● Goal of the exercise
A full, exact copy of the records below is the required answer.

● Recorded data
————————
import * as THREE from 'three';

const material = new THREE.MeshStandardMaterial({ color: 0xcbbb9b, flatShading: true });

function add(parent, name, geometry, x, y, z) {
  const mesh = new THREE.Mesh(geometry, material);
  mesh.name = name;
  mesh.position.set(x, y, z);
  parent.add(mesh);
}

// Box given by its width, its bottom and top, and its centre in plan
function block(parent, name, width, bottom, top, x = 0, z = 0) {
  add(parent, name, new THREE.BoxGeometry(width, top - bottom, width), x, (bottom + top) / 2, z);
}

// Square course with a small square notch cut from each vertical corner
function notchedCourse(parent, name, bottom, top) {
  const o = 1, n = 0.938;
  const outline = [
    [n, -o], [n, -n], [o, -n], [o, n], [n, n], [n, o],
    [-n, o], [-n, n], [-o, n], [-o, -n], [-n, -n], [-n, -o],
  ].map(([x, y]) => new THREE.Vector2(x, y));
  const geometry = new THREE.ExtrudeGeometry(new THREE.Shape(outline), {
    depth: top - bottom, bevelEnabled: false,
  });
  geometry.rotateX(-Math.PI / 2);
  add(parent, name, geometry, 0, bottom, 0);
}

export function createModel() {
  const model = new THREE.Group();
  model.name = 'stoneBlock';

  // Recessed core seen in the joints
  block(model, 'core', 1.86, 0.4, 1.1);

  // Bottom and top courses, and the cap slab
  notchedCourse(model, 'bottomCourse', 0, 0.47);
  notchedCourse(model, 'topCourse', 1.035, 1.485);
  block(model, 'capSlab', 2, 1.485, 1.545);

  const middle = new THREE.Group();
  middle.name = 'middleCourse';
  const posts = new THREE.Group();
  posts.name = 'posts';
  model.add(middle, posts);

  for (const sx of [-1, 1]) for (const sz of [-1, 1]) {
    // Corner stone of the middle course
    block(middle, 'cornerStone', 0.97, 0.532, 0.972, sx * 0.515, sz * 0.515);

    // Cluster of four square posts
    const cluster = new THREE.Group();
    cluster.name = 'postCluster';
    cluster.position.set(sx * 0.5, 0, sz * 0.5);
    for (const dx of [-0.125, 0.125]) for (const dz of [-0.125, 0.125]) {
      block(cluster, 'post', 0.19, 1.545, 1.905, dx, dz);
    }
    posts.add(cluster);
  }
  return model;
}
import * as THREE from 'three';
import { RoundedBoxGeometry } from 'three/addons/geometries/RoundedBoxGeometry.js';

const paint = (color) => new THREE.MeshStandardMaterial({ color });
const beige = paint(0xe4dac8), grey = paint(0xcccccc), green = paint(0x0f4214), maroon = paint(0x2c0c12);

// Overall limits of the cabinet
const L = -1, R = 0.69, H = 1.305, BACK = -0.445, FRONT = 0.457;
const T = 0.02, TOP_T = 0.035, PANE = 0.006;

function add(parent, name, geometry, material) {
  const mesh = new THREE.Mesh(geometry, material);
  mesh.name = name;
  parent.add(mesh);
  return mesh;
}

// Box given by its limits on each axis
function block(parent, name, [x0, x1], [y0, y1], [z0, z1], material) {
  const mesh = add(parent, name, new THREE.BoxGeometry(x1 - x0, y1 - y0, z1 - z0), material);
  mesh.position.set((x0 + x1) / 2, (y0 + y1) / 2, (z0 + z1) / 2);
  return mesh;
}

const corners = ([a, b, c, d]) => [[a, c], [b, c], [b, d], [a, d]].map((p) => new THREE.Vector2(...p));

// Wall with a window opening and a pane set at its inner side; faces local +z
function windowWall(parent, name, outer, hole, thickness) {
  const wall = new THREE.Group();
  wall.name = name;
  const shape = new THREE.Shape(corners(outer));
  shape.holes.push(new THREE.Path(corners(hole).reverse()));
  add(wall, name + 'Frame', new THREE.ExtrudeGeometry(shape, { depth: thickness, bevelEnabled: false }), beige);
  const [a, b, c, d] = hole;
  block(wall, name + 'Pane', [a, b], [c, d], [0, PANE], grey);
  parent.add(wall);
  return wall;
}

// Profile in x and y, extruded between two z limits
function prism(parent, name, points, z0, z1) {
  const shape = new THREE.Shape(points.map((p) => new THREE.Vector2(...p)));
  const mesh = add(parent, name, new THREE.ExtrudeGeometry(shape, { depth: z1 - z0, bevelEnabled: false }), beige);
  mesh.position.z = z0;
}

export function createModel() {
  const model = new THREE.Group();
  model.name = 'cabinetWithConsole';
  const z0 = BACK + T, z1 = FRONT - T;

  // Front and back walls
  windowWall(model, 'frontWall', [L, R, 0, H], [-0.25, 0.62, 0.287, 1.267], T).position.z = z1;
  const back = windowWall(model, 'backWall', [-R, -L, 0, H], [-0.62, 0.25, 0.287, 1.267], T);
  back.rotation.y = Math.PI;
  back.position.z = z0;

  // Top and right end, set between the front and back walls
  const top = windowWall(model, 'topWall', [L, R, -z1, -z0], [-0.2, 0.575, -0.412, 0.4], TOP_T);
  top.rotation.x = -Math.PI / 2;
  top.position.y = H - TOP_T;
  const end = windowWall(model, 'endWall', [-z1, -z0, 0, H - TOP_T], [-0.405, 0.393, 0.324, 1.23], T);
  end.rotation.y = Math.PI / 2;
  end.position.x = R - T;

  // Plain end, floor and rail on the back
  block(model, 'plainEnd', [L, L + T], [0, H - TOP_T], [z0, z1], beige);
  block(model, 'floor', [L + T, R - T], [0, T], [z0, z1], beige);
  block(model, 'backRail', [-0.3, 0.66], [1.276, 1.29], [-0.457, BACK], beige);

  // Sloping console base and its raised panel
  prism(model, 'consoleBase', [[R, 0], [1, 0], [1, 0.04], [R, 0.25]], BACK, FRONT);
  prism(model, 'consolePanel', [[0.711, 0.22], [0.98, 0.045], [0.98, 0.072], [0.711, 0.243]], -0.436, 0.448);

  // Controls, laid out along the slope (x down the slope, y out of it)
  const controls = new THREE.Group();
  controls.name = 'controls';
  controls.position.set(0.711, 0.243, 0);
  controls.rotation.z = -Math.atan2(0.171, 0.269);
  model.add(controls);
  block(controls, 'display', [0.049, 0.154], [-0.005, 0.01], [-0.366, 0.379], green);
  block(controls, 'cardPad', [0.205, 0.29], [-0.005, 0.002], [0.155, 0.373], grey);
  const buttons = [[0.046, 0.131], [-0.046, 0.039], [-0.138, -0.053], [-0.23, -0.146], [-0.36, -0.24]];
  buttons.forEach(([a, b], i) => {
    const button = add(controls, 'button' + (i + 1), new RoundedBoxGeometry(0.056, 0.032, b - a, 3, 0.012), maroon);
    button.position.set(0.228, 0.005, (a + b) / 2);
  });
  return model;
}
————————
● Solved exercise
import * as THREE from 'three';

const material = new THREE.MeshStandardMaterial({ color: 0xcbbb9b, flatShading: true });

function add(parent, name, geometry, x, y, z) {
  const mesh = new THREE.Mesh(geometry, material);
  mesh.name = name;
  mesh.position.set(x, y, z);
  parent.add(mesh);
}

// Box given by its width, its bottom and top, and its centre in plan
function block(parent, name, width, bottom, top, x = 0, z = 0) {
  add(parent, name, new THREE.BoxGeometry(width, top - bottom, width), x, (bottom + top) / 2, z);
}

// Square course with a small square notch cut from each vertical corner
function notchedCourse(parent, name, bottom, top) {
  const o = 1, n = 0.938;
  const outline = [
    [n, -o], [n, -n], [o, -n], [o, n], [n, n], [n, o],
    [-n, o], [-n, n], [-o, n], [-o, -n], [-n, -n], [-n, -o],
  ].map(([x, y]) => new THREE.Vector2(x, y));
  const geometry = new THREE.ExtrudeGeometry(new THREE.Shape(outline), {
    depth: top - bottom, bevelEnabled: false,
  });
  geometry.rotateX(-Math.PI / 2);
  add(parent, name, geometry, 0, bottom, 0);
}

export function createModel() {
  const model = new THREE.Group();
  model.name = 'stoneBlock';

  // Recessed core seen in the joints
  block(model, 'core', 1.86, 0.4, 1.1);

  // Bottom and top courses, and the cap slab
  notchedCourse(model, 'bottomCourse', 0, 0.47);
  notchedCourse(model, 'topCourse', 1.035, 1.485);
  block(model, 'capSlab', 2, 1.485, 1.545);

  const middle = new THREE.Group();
  middle.name = 'middleCourse';
  const posts = new THREE.Group();
  posts.name = 'posts';
  model.add(middle, posts);

  for (const sx of [-1, 1]) for (const sz of [-1, 1]) {
    // Corner stone of the middle course
    block(middle, 'cornerStone', 0.97, 0.532, 0.972, sx * 0.515, sz * 0.515);

    // Cluster of four square posts
    const cluster = new THREE.Group();
    cluster.name = 'postCluster';
    cluster.position.set(sx * 0.5, 0, sz * 0.5);
    for (const dx of [-0.125, 0.125]) for (const dz of [-0.125, 0.125]) {
      block(cluster, 'post', 0.19, 1.545, 1.905, dx, dz);
    }
    posts.add(cluster);
  }
  return model;
}
import * as THREE from 'three';
import { RoundedBoxGeometry } from 'three/addons/geometries/RoundedBoxGeometry.js';

const paint = (color) => new THREE.MeshStandardMaterial({ color });
const beige = paint(0xe4dac8), grey = paint(0xcccccc), green = paint(0x0f4214), maroon = paint(0x2c0c12);

// Overall limits of the cabinet
const L = -1, R = 0.69, H = 1.305, BACK = -0.445, FRONT = 0.457;
const T = 0.02, TOP_T = 0.035, PANE = 0.006;

function add(parent, name, geometry, material) {
  const mesh = new THREE.Mesh(geometry, material);
  mesh.name = name;
  parent.add(mesh);
  return mesh;
}

// Box given by its limits on each axis
function block(parent, name, [x0, x1], [y0, y1], [z0, z1], material) {
  const mesh = add(parent, name, new THREE.BoxGeometry(x1 - x0, y1 - y0, z1 - z0), material);
  mesh.position.set((x0 + x1) / 2, (y0 + y1) / 2, (z0 + z1) / 2);
  return mesh;
}

const corners = ([a, b, c, d]) => [[a, c], [b, c], [b, d], [a, d]].map((p) => new THREE.Vector2(...p));

// Wall with a window opening and a pane set at its inner side; faces local +z
function windowWall(parent, name, outer, hole, thickness) {
  const wall = new THREE.Group();
  wall.name = name;
  const shape = new THREE.Shape(corners(outer));
  shape.holes.push(new THREE.Path(corners(hole).reverse()));
  add(wall, name + 'Frame', new THREE.ExtrudeGeometry(shape, { depth: thickness, bevelEnabled: false }), beige);
  const [a, b, c, d] = hole;
  block(wall, name + 'Pane', [a, b], [c, d], [0, PANE], grey);
  parent.add(wall);
  return wall;
}

// Profile in x and y, extruded between two z limits
function prism(parent, name, points, z0, z1) {
  const shape = new THREE.Shape(points.map((p) => new THREE.Vector2(...p)));
  const mesh = add(parent, name, new THREE.ExtrudeGeometry(shape, { depth: z1 - z0, bevelEnabled: false }), beige);
  mesh.position.z = z0;
}

export function createModel() {
  const model = new THREE.Group();
  model.name = 'cabinetWithConsole';
  const z0 = BACK + T, z1 = FRONT - T;

  // Front and back walls
  windowWall(model, 'frontWall', [L, R, 0, H], [-0.25, 0.62, 0.287, 1.267], T).position.z = z1;
  const back = windowWall(model, 'backWall', [-R, -L, 0, H], [-0.62, 0.25, 0.287, 1.267], T);
  back.rotation.y = Math.PI;
  back.position.z = z0;

  // Top and right end, set between the front and back walls
  const top = windowWall(model, 'topWall', [L, R, -z1, -z0], [-0.2, 0.575, -0.412, 0.4], TOP_T);
  top.rotation.x = -Math.PI / 2;
  top.position.y = H - TOP_T;
  const end = windowWall(model, 'endWall', [-z1, -z0, 0, H - TOP_T], [-0.405, 0.393, 0.324, 1.23], T);
  end.rotation.y = Math.PI / 2;
  end.position.x = R - T;

  // Plain end, floor and rail on the back
  block(model, 'plainEnd', [L, L + T], [0, H - TOP_T], [z0, z1], beige);
  block(model, 'floor', [L + T, R - T], [0, T], [z0, z1], beige);
  block(model, 'backRail', [-0.3, 0.66], [1.276, 1.29], [-0.457, BACK], beige);

  // Sloping console base and its raised panel
  prism(model, 'consoleBase', [[R, 0], [1, 0], [1, 0.04], [R, 0.25]], BACK, FRONT);
  prism(model, 'consolePanel', [[0.711, 0.22], [0.98, 0.045], [0.98, 0.072], [0.711, 0.243]], -0.436, 0.448);

  // Controls, laid out along the slope (x down the slope, y out of it)
  const controls = new THREE.Group();
  controls.name = 'controls';
  controls.position.set(0.711, 0.243, 0);
  controls.rotation.z = -Math.atan2(0.171, 0.269);
  model.add(controls);
  block(controls, 'display', [0.049, 0.154], [-0.005, 0.01], [-0.366, 0.379], green);
  block(controls, 'cardPad', [0.205, 0.29], [-0.005, 0.002], [0.155, 0.373], grey);
  const buttons = [[0.046, 0.131], [-0.046, 0.039], [-0.138, -0.053], [-0.23, -0.146], [-0.36, -0.24]];
  buttons.forEach(([a, b], i) => {
    const button = add(controls, 'button' + (i + 1), new RoundedBoxGeometry(0.056, 0.032, b - a, 3, 0.012), maroon);
    button.position.set(0.228, 0.005, (a + b) / 2);
  });
  return model;
}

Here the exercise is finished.